> _EXERCISE REQUIREMENTS_
Give back all of the data exactly, with every picture omitted.

> _TASK MATERIAL_

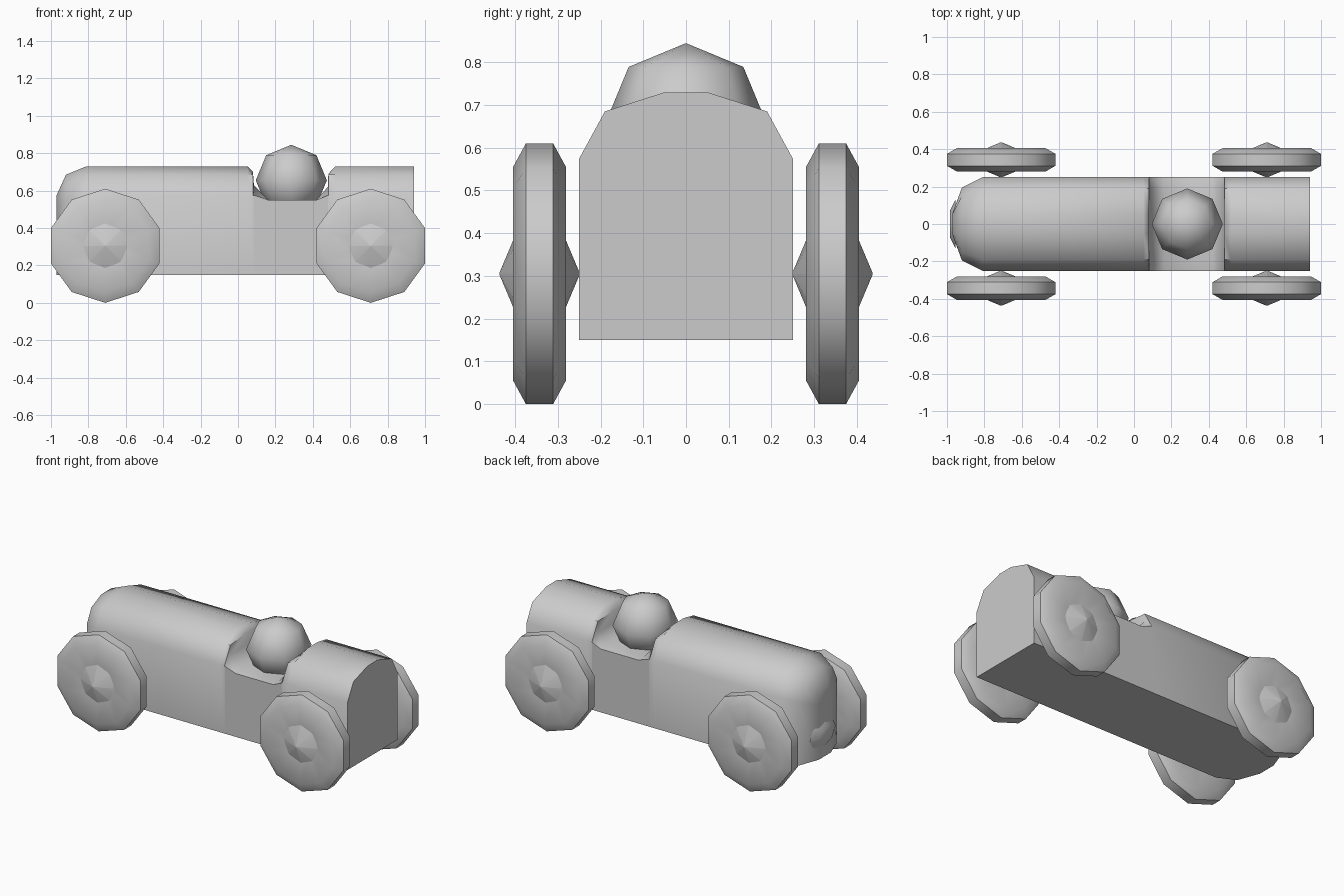
import bpy
import bmesh
from math import pi, sin, cos, radians

cube = bpy.data.objects.get("Cube")
if cube:
    bpy.data.objects.remove(cube, do_unlink=True)

grey = bpy.data.materials.new("plain grey")
grey.use_nodes = True
grey.diffuse_color = (0.6, 0.6, 0.6, 1)
grey.node_tree.nodes["Principled BSDF"].inputs["Base Color"].default_value = (0.6, 0.6, 0.6, 1)


def finish(bm, name, location=(0, 0, 0), angle=50):
    bmesh.ops.recalc_face_normals(bm, faces=bm.faces)
    mesh = bpy.data.meshes.new(name)
    bm.to_mesh(mesh)
    bm.free()
    mesh.materials.append(grey)
    obj = bpy.data.objects.new(name, mesh)
    bpy.context.collection.objects.link(obj)
    obj.location = location
    bpy.ops.object.select_all(action="DESELECT")
    obj.select_set(True)
    bpy.context.view_layer.objects.active = obj
    bpy.ops.object.shade_smooth_by_angle(angle=radians(angle))
    return obj


def loft(rings):
    """Join closed rings of points and cap both ends."""
    bm = bmesh.new()
    loops = [[bm.verts.new(p) for p in ring] for ring in rings]
    for a, b in zip(loops, loops[1:]):
        for i in range(len(a)):
            j = (i + 1) % len(a)
            bm.faces.new((a[i], a[j], b[j], b[i]))
    bm.faces.new(loops[0])
    bm.faces.new(loops[-1])
    return bm


def lathe(profile, sides):
    """Rings of (offset, radius) around the y axis, one corner pointing up."""
    turns = [2 * pi * i / sides for i in range(sides)]
    return loft([[(r * sin(t), y, r * cos(t)) for t in turns] for y, r in profile])


# Body: half sections lofted along x, lowered where the cockpit is
full = [(0.25, 0.15), (0.25, 0.575), (0.19, 0.685), (0.05, 0.73)]
shoulder = [(0.195, 0.15), (0.195, 0.55), (0.15, 0.64), (0.05, 0.685)]
tip = [(0.06, 0.15), (0.06, 0.5), (0.055, 0.545), (0.04, 0.575)]
cockpit = [(0.05, 0.73), (0.08, 0.70), (0.085, 0.63), (0.16, 0.55),
           (0.42, 0.55), (0.48, 0.62), (0.483, 0.69), (0.52, 0.73)]
stations = [(-0.97, tip, 1), (-0.92, shoulder, 1), (-0.81, full, 1)]
stations += [(x, full, top) for x, top in cockpit] + [(0.94, full, 1)]
rings = []
for x, half, top in stations:
    right = [(x, y, min(z, top)) for y, z in half]
    rings.append(right + [(x, -y, z) for x, y, z in reversed(right)])
finish(loft(rings), "body")

# Driver's head: low-poly ball sitting in the cockpit
bm = bmesh.new()
bmesh.ops.create_uvsphere(bm, u_segments=8, v_segments=4, radius=0.19)
finish(bm, "driver_head", (0.285, 0, 0.655))

# Nose badge plate: shallow oval cap
bm = lathe([(0, 0.13), (0.03, 0.07)], 8)
for v in bm.verts:
    x, y, z = v.co
    v.co = (-y, x, z * 0.75)
finish(bm, "nose_cap", (-0.955, 0, 0.29))

# Wheels with dished faces and pointed hubs
tyre = [(-0.042, 0.1), (-0.062, 0.25), (-0.032, 0.305),
        (0.032, 0.305), (0.062, 0.25), (0.042, 0.1)]
hub = [(-0.094, 0.002), (0, 0.225), (0.094, 0.002)]
for end, x in (("front", -0.71), ("rear", 0.71)):
    for side, y in (("left", -0.343), ("right", 0.343)):
        place = (x, y, 0.305)
        finish(lathe(tyre, 10), f"{end}_{side}_wheel", place)
        finish(lathe(hub, 8), f"{end}_{side}_hub", place)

> _THE ANSWER_
import bpy
import bmesh
from math import pi, sin, cos, radians

cube = bpy.data.objects.get("Cube")
if cube:
    bpy.data.objects.remove(cube, do_unlink=True)

grey = bpy.data.materials.new("plain grey")
grey.use_nodes = True
grey.diffuse_color = (0.6, 0.6, 0.6, 1)
grey.node_tree.nodes["Principled BSDF"].inputs["Base Color"].default_value = (0.6, 0.6, 0.6, 1)


def finish(bm, name, location=(0, 0, 0), angle=50):
    bmesh.ops.recalc_face_normals(bm, faces=bm.faces)
    mesh = bpy.data.meshes.new(name)
    bm.to_mesh(mesh)
    bm.free()
    mesh.materials.append(grey)
    obj = bpy.data.objects.new(name, mesh)
    bpy.context.collection.objects.link(obj)
    obj.location = location
    bpy.ops.object.select_all(action="DESELECT")
    obj.select_set(True)
    bpy.context.view_layer.objects.active = obj
    bpy.ops.object.shade_smooth_by_angle(angle=radians(angle))
    return obj


def loft(rings):
    """Join closed rings of points and cap both ends."""
    bm = bmesh.new()
    loops = [[bm.verts.new(p) for p in ring] for ring in rings]
    for a, b in zip(loops, loops[1:]):
        for i in range(len(a)):
            j = (i + 1) % len(a)
            bm.faces.new((a[i], a[j], b[j], b[i]))
    bm.faces.new(loops[0])
    bm.faces.new(loops[-1])
    return bm


def lathe(profile, sides):
    """Rings of (offset, radius) around the y axis, one corner pointing up."""
    turns = [2 * pi * i / sides for i in range(sides)]
    return loft([[(r * sin(t), y, r * cos(t)) for t in turns] for y, r in profile])


# Body: half sections lofted along x, lowered where the cockpit is
full = [(0.25, 0.15), (0.25, 0.575), (0.19, 0.685), (0.05, 0.73)]
shoulder = [(0.195, 0.15), (0.195, 0.55), (0.15, 0.64), (0.05, 0.685)]
tip = [(0.06, 0.15), (0.06, 0.5), (0.055, 0.545), (0.04, 0.575)]
cockpit = [(0.05, 0.73), (0.08, 0.70), (0.085, 0.63), (0.16, 0.55),
           (0.42, 0.55), (0.48, 0.62), (0.483, 0.69), (0.52, 0.73)]
stations = [(-0.97, tip, 1), (-0.92, shoulder, 1), (-0.81, full, 1)]
stations += [(x, full, top) for x, top in cockpit] + [(0.94, full, 1)]
rings = []
for x, half, top in stations:
    right = [(x, y, min(z, top)) for y, z in half]
    rings.append(right + [(x, -y, z) for x, y, z in reversed(right)])
finish(loft(rings), "body")

# Driver's head: low-poly ball sitting in the cockpit
bm = bmesh.new()
bmesh.ops.create_uvsphere(bm, u_segments=8, v_segments=4, radius=0.19)
finish(bm, "driver_head", (0.285, 0, 0.655))

# Nose badge plate: shallow oval cap
bm = lathe([(0, 0.13), (0.03, 0.07)], 8)
for v in bm.verts:
    x, y, z = v.co
    v.co = (-y, x, z * 0.75)
finish(bm, "nose_cap", (-0.955, 0, 0.29))

# Wheels with dished faces and pointed hubs
tyre = [(-0.042, 0.1), (-0.062, 0.25), (-0.032, 0.305),
        (0.032, 0.305), (0.062, 0.25), (0.042, 0.1)]
hub = [(-0.094, 0.002), (0, 0.225), (0.094, 0.002)]
for end, x in (("front", -0.71), ("rear", 0.71)):
    for side, y in (("left", -0.343), ("right", 0.343)):
        place = (x, y, 0.305)
        finish(lathe(tyre, 10), f"{end}_{side}_wheel", place)
        finish(lathe(hub, 8), f"{end}_{side}_hub", place)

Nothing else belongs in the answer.